For those who are aware of the various issues surrounding simple, house or organic church, the name of Tony and Felicity Dale will not be unfamiliar. In case, you are unaware, they are part of the team behind House2House. So what happens when trained physicians, together with the most frequently misquoted statistician - George Barna, wrote a book about rabbit and elephant? Let me then assured you that this is not another zoological book but the zoological book. It is a book primarily about reproduction, but of a different kind.
The official write up on the book says that:
If you put two elephants in a room together and close the door, in 22 months you may get one baby elephant. But two rabbits together for the same amount of time will result in thousands of baby rabbits! In The Rabbit and the Elephant, “micro church” planters Tony and Felicity Dale use the “rabbit” illustration to show the pace at which the Christian faith can (and should) be growing - through evangelism that is explosive and transformational. The Rabbit and the Elephant contains the key to 21st century evangelism - taking the gospel to where the pain and the people are.
The most praiseworthy element of the book is that it is filled with many real life examples or testimonies of how things got work out. This definitely brings salvation for those who aren't really into abstract deadened theories. In fact, having case studies not only will help us in blood circulation, it also proves itself to be workable. But caution has to be given at this point in time, not to use this book and turn it into another model and outward form on ekklesiology or evangelism. Instead, think of how the practical stuffs mentioned in the book can revitalised your walk with Christ. On the flip side, don't expect pinpoint clarity on every doctrinal issues possible arranged in systematical order. I don't think that is the intention of the book.
Certainly, this book has its magical moments on me when I was reading it. While I would heartily recommend this book to anyone who is interested in mission, I would also suggest that this book be treated as the appetiser, because I do believe that it is of utmost importance to grasp the talk about being organic, both on an individual and corporate basis. Put in other words, it is about understanding that all outward manifestations are simply the direct results of the inward Life.
More can be said, but below is the excerpt of just one story in the book, among many others, which I love most:
Shanti was a priestess to her fishing village community, serving the goddess of wealth. from an early age she tried to serve her gods by spending hours in worship at the local shrines, where she was revered for her spirituality. One day her brother, a recent Christian convert, gave her a picture of the Holy spirit descending as a dove on Jesus at His baptism. Shanti added this picture to her shrine of idols and began to worship the picture along with her gods.

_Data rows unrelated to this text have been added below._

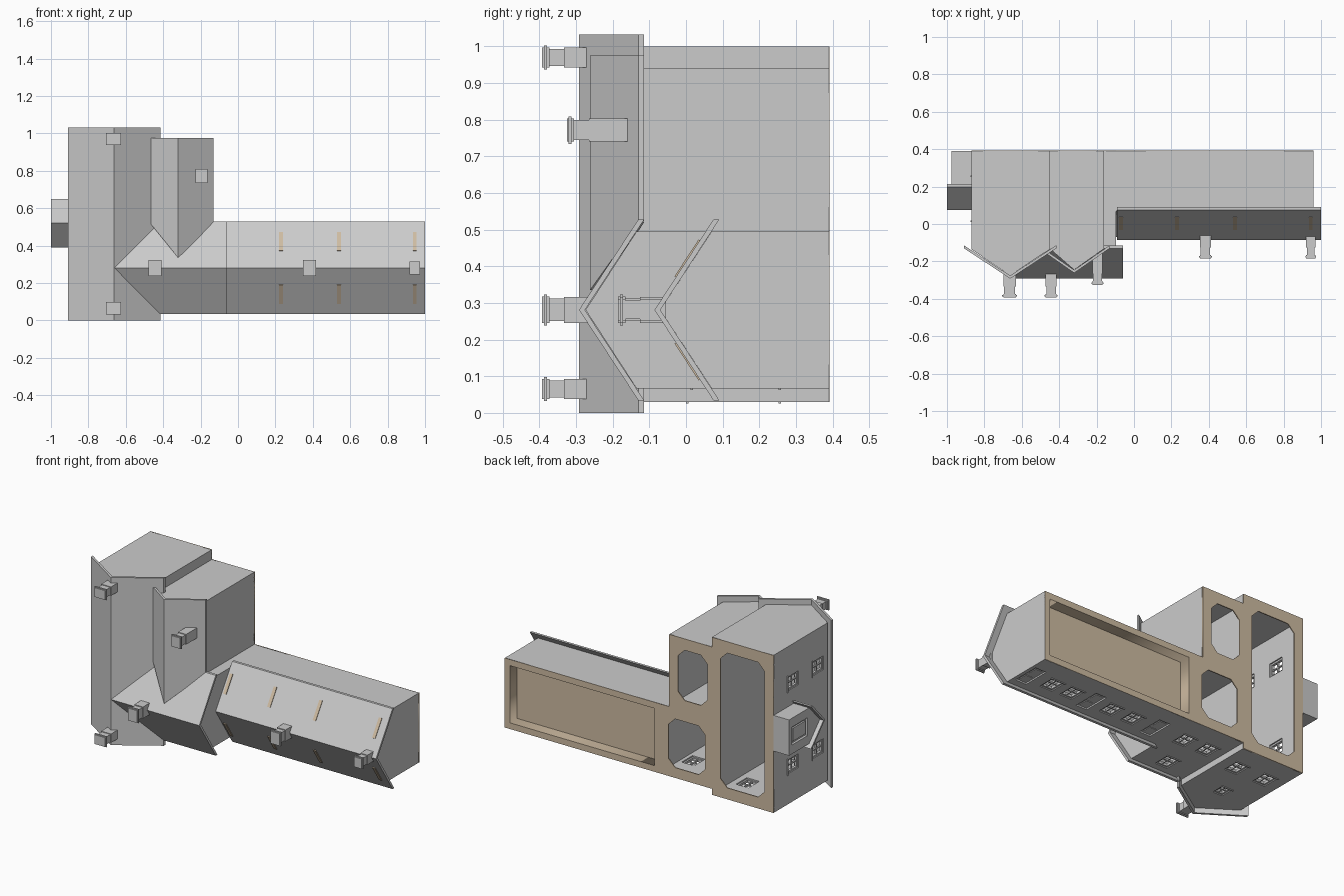
import bpy, bmesh, math
from mathutils import Matrix, Vector

if "Cube" in bpy.data.objects:
    bpy.data.objects.remove(bpy.data.objects["Cube"])

BACK = 0.39      # ground side of the house, which lies on its back
WALL = 0.03
tan = bpy.data.materials.new("tan")
tan.diffuse_color = (0.62, 0.50, 0.36, 1)
tan.use_nodes = True
tan.node_tree.nodes["Principled BSDF"].inputs["Base Color"].default_value = tan.diffuse_color


def make(name, bm, mat=None):
    bmesh.ops.recalc_face_normals(bm, faces=bm.faces)
    me = bpy.data.meshes.new(name)
    bm.to_mesh(me)
    bm.free()
    ob = bpy.data.objects.new(name, me)
    bpy.context.collection.objects.link(ob)
    if mat:
        me.materials.append(mat)
    return ob


def loft(bm, ring_a, ring_b):
    a = [bm.verts.new(p) for p in ring_a]
    b = [bm.verts.new(p) for p in ring_b]
    n = len(a)
    bm.faces.new(a)
    bm.faces.new(b[::-1])
    for i in range(n):
        bm.faces.new((a[i], b[i], b[(i + 1) % n], a[(i + 1) % n]))


def boxes(name, items, mat=None, rot=None):
    """items: list of (centre, size)"""
    bm = bmesh.new()
    for c, s in items:
        m = Matrix.Translation(c) @ (rot or Matrix()) @ Matrix.Diagonal((*s, 1))
        bmesh.ops.create_cube(bm, size=1, matrix=m)
    return make(name, bm, mat)


def at(axis, w, y, l):
    """point with width w across the ridge and l along the ridge axis"""
    return (l, y, w) if axis == 'x' else (w, y, l)


def gable(name, axis, lo, hi, ridge, eave, apex, l0, l1, back=BACK):
    prof = [(lo, back), (lo, eave), (ridge, apex), (hi, eave), (hi, back)]
    bm = bmesh.new()
    loft(bm, [at(axis, w, y, l0) for w, y in prof], [at(axis, w, y, l1) for w, y in prof])
    return make(name, bm)


def cut(ob, cutters):
    for c in cutters:
        c.hide_render = True
        m = ob.modifiers.new("cut", 'BOOLEAN')
        m.operation, m.solver, m.object = 'DIFFERENCE', 'EXACT', c
    dg = bpy.context.evaluated_depsgraph_get()
    me = bpy.data.meshes.new_from_object(ob.evaluated_get(dg))
    ob.modifiers.clear()
    ob.data = me
    for c in cutters:
        bpy.data.objects.remove(c)


def roof(name, axis, ridge, halves, apex, eave, l0, l1, eave0=None, th=0.016):
    """two slabs; eave0 lets the valley end run at an angle"""
    bm = bmesh.new()
    e0 = l0 if eave0 is None else eave0
    for w in (ridge - halves[0], ridge + halves[1]):
        ye = apex + (eave - apex) * abs(w - ridge) / max(halves)
        sec = [(ridge, apex), (w, ye), (w, ye + th), (ridge, apex + th)]
        start = (l0, e0, e0, l0)
        loft(bm, [at(axis, p[0], p[1], s) for p, s in zip(sec, start)],
             [at(axis, p[0], p[1], l1) for p in sec])
    return make(name, bm)


def opening(side, face, u, y, w, h, door=False):
    """window or door on the -z or -x wall; returns its cutter"""
    def b(du, dy, d, su, sy, sd):
        c = (u + du, y + dy, face + d) if side == 'z' else (face + d, y + dy, u + du)
        return (c, (su, sy, sd) if side == 'z' else (sd, sy, su))
    f = 0.01
    if door:
        boxes("door", [b(0, 0, 0.015, w, h, 0.012), b(0, -h / 4, 0.01, w * .6, h * .3, 0.01),
                       b(0, h / 4, 0.01, w * .6, h * .3, 0.01)])
    else:
        parts = [b(s * (w - f) / 2, 0, 0.014, f, h, 0.016) for s in (-1, 1)]
        parts += [b(0, s * (h - f) / 2, 0.014, w, f, 0.016) for s in (-1, 1)]
        parts += [b(0, 0, 0.014, 0.007, h, 0.01), b(0, 0, 0.014, w, 0.007, 0.01)]
        parts.append(b(0, h / 2 + 0.003, 0.004, w + 0.016, 0.007, 0.018))   # sill
        boxes("window", parts)
    return boxes("cutter", [b(0, 0, 0, w, h, 0.09)])


def shell(name, axis, lo, hi, ridge, eave, apex, l0, l1, cutters):
    ob = gable(name, axis, lo, hi, ridge, eave, apex, l0, l1)
    inner = gable("cutter", axis, lo + WALL, hi - WALL, ridge, eave + 0.015, apex + 0.03,
                  l0 + WALL, l1 - WALL, BACK + 0.1)
    cut(ob, [inner] + cutters)


def frame(name, x0, x1, z0, z1, hole, ch, y0, y1):
    """flat plate with a chamfered opening, outlined as a filled curve"""
    cu = bpy.data.curves.new(name, 'CURVE')
    cu.dimensions, cu.fill_mode, cu.extrude = '2D', 'BOTH', (y1 - y0) / 2
    a, b, c, d = hole
    inner = [(a + ch, c), (b - ch, c), (b, c + ch), (b, d - ch),
             (b - ch, d), (a + ch, d), (a, d - ch), (a, c + ch)]
    if ch == 0:
        inner = [(a, c), (b, c), (b, d), (a, d)]
    for pts in ([(x0, z0), (x1, z0), (x1, z1), (x0, z1)], inner):
        sp = cu.splines.new('POLY')
        sp.points.add(len(pts) - 1)
        for p, q in zip(sp.points, pts):
            p.co = (*q, 0, 1)
        sp.use_cyclic_u = True
    tmp = bpy.data.objects.new(name, cu)
    bpy.context.collection.objects.link(tmp)
    dg = bpy.context.evaluated_depsgraph_get()
    me = bpy.data.meshes.new_from_object(tmp.evaluated_get(dg))
    bpy.data.objects.remove(tmp)
    me.transform(Matrix.Translation((0, (y0 + y1) / 2, 0)) @ Matrix.Rotation(math.pi / 2, 4, 'X'))
    me.materials.clear()
    me.materials.append(tan)
    bpy.context.collection.objects.link(bpy.data.objects.new(name, me))


# Walls with window openings
W, H = 0.085, 0.105
tall = [opening('x', -0.87, z, y, W, H) for z in (0.26, 0.77) for y in (-0.04, 0.2)]
tall += [opening('z', 0.03, x, 0.2, W, H) for x in (-0.76, -0.56)]
tall.append(opening('z', 0.03, -0.66, -0.04, 0.065, 0.08))
shell("tall_block", 'z', -0.87, -0.45, -0.662, -0.135, -0.274, 0.03, 1.0, tall)
shell("rear_block", 'z', -0.45, -0.16, -0.32, -0.132, -0.245, 0.495, 0.94, [])
mid = [opening('z', 0.067, x, 0.2, W, H) for x in (-0.35, -0.19)]
mid.append(opening('z', 0.067, -0.27, -0.04, W, H))
shell("middle_block", 'x', 0.067, 0.495, 0.281, -0.135, -0.274, -0.45, -0.095, mid)
low = [opening('z', 0.067, x, 0.2, W, H) for x in (0.18, 0.33, 0.61, 0.75)]
low += [opening('z', 0.067, x, 0.2, 0.075, 0.17, True) for x in (0.02, 0.47, 0.90)]
shell("long_wing", 'x', 0.067, 0.495, 0.281, 0.07, -0.07, -0.095, 0.96, low)

# Side porch with its door
porch = gable("porch", 'x', 0.41, 0.63, 0.52, 0.195, 0.09, -0.975, -0.87)
cut(porch, [boxes("cutter", [((-0.975, 0.285, 0.52), (0.03, 0.15, 0.11))])])
boxes("porch_door", [((-0.965, 0.285, 0.52), (0.01, 0.12, 0.08))])

# Roofs
roof("tall_roof", 'z', -0.662, (0.247, 0.247), -0.292, -0.13, 0, 1.032)
roof("rear_roof", 'z', -0.32, (0.15, 0.19), -0.262, -0.13, 0.335, 0.975, 0.52)
roof("middle_roof", 'x', 0.281, (0.247, 0.247), -0.292, -0.13, -0.66, -0.06, -0.42)
roof("long_roof", 'x', 0.281, (0.247, 0.247), -0.086, 0.075, -0.092, 1.0)
roof("porch_roof", 'x', 0.52, (0.13, 0.13), 0.075, 0.197, -1.0, -0.87)

# Truss strips showing through the long roof
for s in (-1, 1):
    boxes("truss_strip", [((x, 0.005, 0.281 + s * 0.14), (0.02, 0.008, 0.12))
                          for x in (-0.07, 0.23, 0.54, 0.945)],
          tan, Matrix.Rotation(-s * math.atan(0.652), 4, 'X'))

# Ground-side frames
E = BACK - 0.004
frame("tall_frame", -0.87, -0.45, 0.03, 1.0, (-0.81, -0.51, 0.10, 0.93), 0.045, E, BACK + 0.002)
frame("rear_frame", -0.45, -0.16, 0.495, 0.94, (-0.42, -0.22, 0.56, 0.87), 0.045, E, BACK + 0.002)
frame("middle_frame", -0.45, -0.095, 0.067, 0.495, (-0.405, -0.155, 0.13, 0.43), 0.045, E, BACK + 0.002)
frame("wing_frame", -0.095, 0.96, 0.067, 0.495, (-0.06, 0.925, 0.105, 0.457), 0, E, BACK + 0.002)
frame("wing_lining", -0.066, 0.931, 0.096, 0.466, (-0.06, 0.925, 0.105, 0.457), 0, 0.32, E)
boxes("wing_floor", [((0.4325, 0.317, 0.281), (0.998, 0.008, 0.372))], tan)

# Chimneys: x, z, top, base, cap width, cap depth
for x, z, top, base, w, d in [(-0.665, 0.97, -0.393, -0.25, 0.08, 0.065),
                              (-0.665, 0.065, -0.393, -0.25, 0.08, 0.065),
                              (-0.443, 0.281, -0.393, -0.26, 0.07, 0.085),
                              (-0.195, 0.772, -0.325, -0.16, 0.065, 0.075),
                              (0.382, 0.281, -0.185, -0.055, 0.07, 0.085),
                              (0.945, 0.281, -0.185, -0.055, 0.058, 0.07)]:
    stages = [(top, top + 0.005, .85), (top + 0.005, top + 0.013, 1), (top + 0.013, top + 0.02, .85),
              (top + 0.02, top + 0.06, .72), (top + 0.06, base, .84)]
    boxes("chimney", [((x, (a + b) / 2, z), (w * k, b - a, d * k)) for a, b, k in stages])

A few days later, while she was worshipping the picture, a bright light filled the room. For hours she was lost in the presence of the living God. Her life was changed as she realised that Jesus was the one she was looking for. She shared this with her brother, who explained to her how to become a Christian through the saving work of Christ.
When Shanti renounced her idols, she was beaten by the local Hindu priests; her husband threw her out of the house. Destitute and homeless, she survived by begging for six years, giving much time to prayer and fasting whenever there was no food.
After six years, God challenged Shanti to feed at least ten people a day, even though she was just a beggar herself. From this inauspicious start, right in the village where she had been thrown out of the local temple, she began to build up a congregation of people willing to follow Jesus. When we met Shanti, that number had grown to two hundred. Today, a band of about fifty young people go out with her every week to the surrounding villages and share their testimony of what Jesus is doing in their lives. Within two weeks of the conference where we shared, Shanti's group had started half a dozen new churches.
You can also read the first chapter here.
This review is part of Tyndale Blog Network, of which I have received a free review copy from Tyndale House Publishers.
Should We Baptize the Dead?
2 hours ago